:: WHAT IS BEING ASKED ::
Output each record exactly. Leave none out.

════════════════════

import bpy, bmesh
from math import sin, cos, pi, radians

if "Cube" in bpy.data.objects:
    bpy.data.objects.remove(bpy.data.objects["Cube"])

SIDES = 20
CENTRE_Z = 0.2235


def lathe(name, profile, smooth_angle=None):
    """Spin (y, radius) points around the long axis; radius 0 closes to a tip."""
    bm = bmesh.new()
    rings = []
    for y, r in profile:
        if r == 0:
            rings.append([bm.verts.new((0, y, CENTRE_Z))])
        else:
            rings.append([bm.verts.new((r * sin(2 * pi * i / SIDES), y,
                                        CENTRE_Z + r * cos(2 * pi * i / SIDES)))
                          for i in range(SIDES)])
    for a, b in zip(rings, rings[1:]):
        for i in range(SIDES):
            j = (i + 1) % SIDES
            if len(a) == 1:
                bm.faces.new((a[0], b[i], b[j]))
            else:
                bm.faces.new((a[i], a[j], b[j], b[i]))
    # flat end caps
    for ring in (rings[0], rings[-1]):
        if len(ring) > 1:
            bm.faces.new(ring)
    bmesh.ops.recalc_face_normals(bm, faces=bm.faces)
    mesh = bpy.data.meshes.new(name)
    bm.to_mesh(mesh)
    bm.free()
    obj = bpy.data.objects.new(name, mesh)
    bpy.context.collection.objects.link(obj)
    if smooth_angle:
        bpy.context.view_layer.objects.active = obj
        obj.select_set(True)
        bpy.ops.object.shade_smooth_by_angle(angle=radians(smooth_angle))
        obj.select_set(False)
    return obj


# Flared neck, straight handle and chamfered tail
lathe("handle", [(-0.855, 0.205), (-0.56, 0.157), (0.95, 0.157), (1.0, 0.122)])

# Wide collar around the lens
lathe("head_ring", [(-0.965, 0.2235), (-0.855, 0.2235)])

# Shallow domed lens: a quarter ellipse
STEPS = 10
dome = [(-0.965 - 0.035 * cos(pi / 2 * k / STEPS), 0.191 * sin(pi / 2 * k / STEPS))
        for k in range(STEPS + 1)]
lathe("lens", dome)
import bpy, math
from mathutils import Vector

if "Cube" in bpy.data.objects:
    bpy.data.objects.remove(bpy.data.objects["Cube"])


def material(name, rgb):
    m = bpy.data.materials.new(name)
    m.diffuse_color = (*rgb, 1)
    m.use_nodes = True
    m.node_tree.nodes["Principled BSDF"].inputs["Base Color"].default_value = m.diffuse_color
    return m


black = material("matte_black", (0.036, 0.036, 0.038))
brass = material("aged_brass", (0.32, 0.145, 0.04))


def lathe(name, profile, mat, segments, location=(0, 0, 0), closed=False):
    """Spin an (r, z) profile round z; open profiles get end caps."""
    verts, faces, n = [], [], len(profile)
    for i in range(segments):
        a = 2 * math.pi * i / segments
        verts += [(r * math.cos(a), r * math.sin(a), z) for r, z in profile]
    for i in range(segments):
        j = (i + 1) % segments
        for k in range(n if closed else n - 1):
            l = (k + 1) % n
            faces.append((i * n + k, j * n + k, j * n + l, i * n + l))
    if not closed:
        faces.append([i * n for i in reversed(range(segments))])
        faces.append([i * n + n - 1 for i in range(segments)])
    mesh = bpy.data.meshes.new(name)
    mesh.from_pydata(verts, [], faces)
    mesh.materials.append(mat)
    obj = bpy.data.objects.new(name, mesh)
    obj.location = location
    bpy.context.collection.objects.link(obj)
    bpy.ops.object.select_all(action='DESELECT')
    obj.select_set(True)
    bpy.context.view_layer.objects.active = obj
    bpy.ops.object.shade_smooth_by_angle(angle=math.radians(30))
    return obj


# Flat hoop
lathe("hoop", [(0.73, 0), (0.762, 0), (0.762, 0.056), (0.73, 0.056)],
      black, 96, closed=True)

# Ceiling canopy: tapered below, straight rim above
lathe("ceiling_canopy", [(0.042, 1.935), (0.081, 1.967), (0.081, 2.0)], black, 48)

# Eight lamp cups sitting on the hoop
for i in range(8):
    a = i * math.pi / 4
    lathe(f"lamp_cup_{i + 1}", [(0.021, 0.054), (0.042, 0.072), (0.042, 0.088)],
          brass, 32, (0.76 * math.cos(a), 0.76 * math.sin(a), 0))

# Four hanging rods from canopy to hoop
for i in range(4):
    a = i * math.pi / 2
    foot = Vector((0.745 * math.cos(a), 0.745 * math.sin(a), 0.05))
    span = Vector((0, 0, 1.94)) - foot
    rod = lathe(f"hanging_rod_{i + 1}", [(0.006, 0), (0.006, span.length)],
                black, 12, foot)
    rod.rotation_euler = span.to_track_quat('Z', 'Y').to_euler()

════════════════════

:: SOLUTION FOR THIS TASK ::
import bpy, bmesh
from math import sin, cos, pi, radians

if "Cube" in bpy.data.objects:
    bpy.data.objects.remove(bpy.data.objects["Cube"])

SIDES = 20
CENTRE_Z = 0.2235


def lathe(name, profile, smooth_angle=None):
    """Spin (y, radius) points around the long axis; radius 0 closes to a tip."""
    bm = bmesh.new()
    rings = []
    for y, r in profile:
        if r == 0:
            rings.append([bm.verts.new((0, y, CENTRE_Z))])
        else:
            rings.append([bm.verts.new((r * sin(2 * pi * i / SIDES), y,
                                        CENTRE_Z + r * cos(2 * pi * i / SIDES)))
                          for i in range(SIDES)])
    for a, b in zip(rings, rings[1:]):
        for i in range(SIDES):
            j = (i + 1) % SIDES
            if len(a) == 1:
                bm.faces.new((a[0], b[i], b[j]))
            else:
                bm.faces.new((a[i], a[j], b[j], b[i]))
    # flat end caps
    for ring in (rings[0], rings[-1]):
        if len(ring) > 1:
            bm.faces.new(ring)
    bmesh.ops.recalc_face_normals(bm, faces=bm.faces)
    mesh = bpy.data.meshes.new(name)
    bm.to_mesh(mesh)
    bm.free()
    obj = bpy.data.objects.new(name, mesh)
    bpy.context.collection.objects.link(obj)
    if smooth_angle:
        bpy.context.view_layer.objects.active = obj
        obj.select_set(True)
        bpy.ops.object.shade_smooth_by_angle(angle=radians(smooth_angle))
        obj.select_set(False)
    return obj


# Flared neck, straight handle and chamfered tail
lathe("handle", [(-0.855, 0.205), (-0.56, 0.157), (0.95, 0.157), (1.0, 0.122)])

# Wide collar around the lens
lathe("head_ring", [(-0.965, 0.2235), (-0.855, 0.2235)])

# Shallow domed lens: a quarter ellipse
STEPS = 10
dome = [(-0.965 - 0.035 * cos(pi / 2 * k / STEPS), 0.191 * sin(pi / 2 * k / STEPS))
        for k in range(STEPS + 1)]
lathe("lens", dome)
import bpy, math
from mathutils import Vector

if "Cube" in bpy.data.objects:
    bpy.data.objects.remove(bpy.data.objects["Cube"])


def material(name, rgb):
    m = bpy.data.materials.new(name)
    m.diffuse_color = (*rgb, 1)
    m.use_nodes = True
    m.node_tree.nodes["Principled BSDF"].inputs["Base Color"].default_value = m.diffuse_color
    return m


black = material("matte_black", (0.036, 0.036, 0.038))
brass = material("aged_brass", (0.32, 0.145, 0.04))


def lathe(name, profile, mat, segments, location=(0, 0, 0), closed=False):
    """Spin an (r, z) profile round z; open profiles get end caps."""
    verts, faces, n = [], [], len(profile)
    for i in range(segments):
        a = 2 * math.pi * i / segments
        verts += [(r * math.cos(a), r * math.sin(a), z) for r, z in profile]
    for i in range(segments):
        j = (i + 1) % segments
        for k in range(n if closed else n - 1):
            l = (k + 1) % n
            faces.append((i * n + k, j * n + k, j * n + l, i * n + l))
    if not closed:
        faces.append([i * n for i in reversed(range(segments))])
        faces.append([i * n + n - 1 for i in range(segments)])
    mesh = bpy.data.meshes.new(name)
    mesh.from_pydata(verts, [], faces)
    mesh.materials.append(mat)
    obj = bpy.data.objects.new(name, mesh)
    obj.location = location
    bpy.context.collection.objects.link(obj)
    bpy.ops.object.select_all(action='DESELECT')
    obj.select_set(True)
    bpy.context.view_layer.objects.active = obj
    bpy.ops.object.shade_smooth_by_angle(angle=math.radians(30))
    return obj


# Flat hoop
lathe("hoop", [(0.73, 0), (0.762, 0), (0.762, 0.056), (0.73, 0.056)],
      black, 96, closed=True)

# Ceiling canopy: tapered below, straight rim above
lathe("ceiling_canopy", [(0.042, 1.935), (0.081, 1.967), (0.081, 2.0)], black, 48)

# Eight lamp cups sitting on the hoop
for i in range(8):
    a = i * math.pi / 4
    lathe(f"lamp_cup_{i + 1}", [(0.021, 0.054), (0.042, 0.072), (0.042, 0.088)],
          brass, 32, (0.76 * math.cos(a), 0.76 * math.sin(a), 0))

# Four hanging rods from canopy to hoop
for i in range(4):
    a = i * math.pi / 2
    foot = Vector((0.745 * math.cos(a), 0.745 * math.sin(a), 0.05))
    span = Vector((0, 0, 1.94)) - foot
    rod = lathe(f"hanging_rod_{i + 1}", [(0.006, 0), (0.006, span.length)],
                black, 12, foot)
    rod.rotation_euler = span.to_track_quat('Z', 'Y').to_euler()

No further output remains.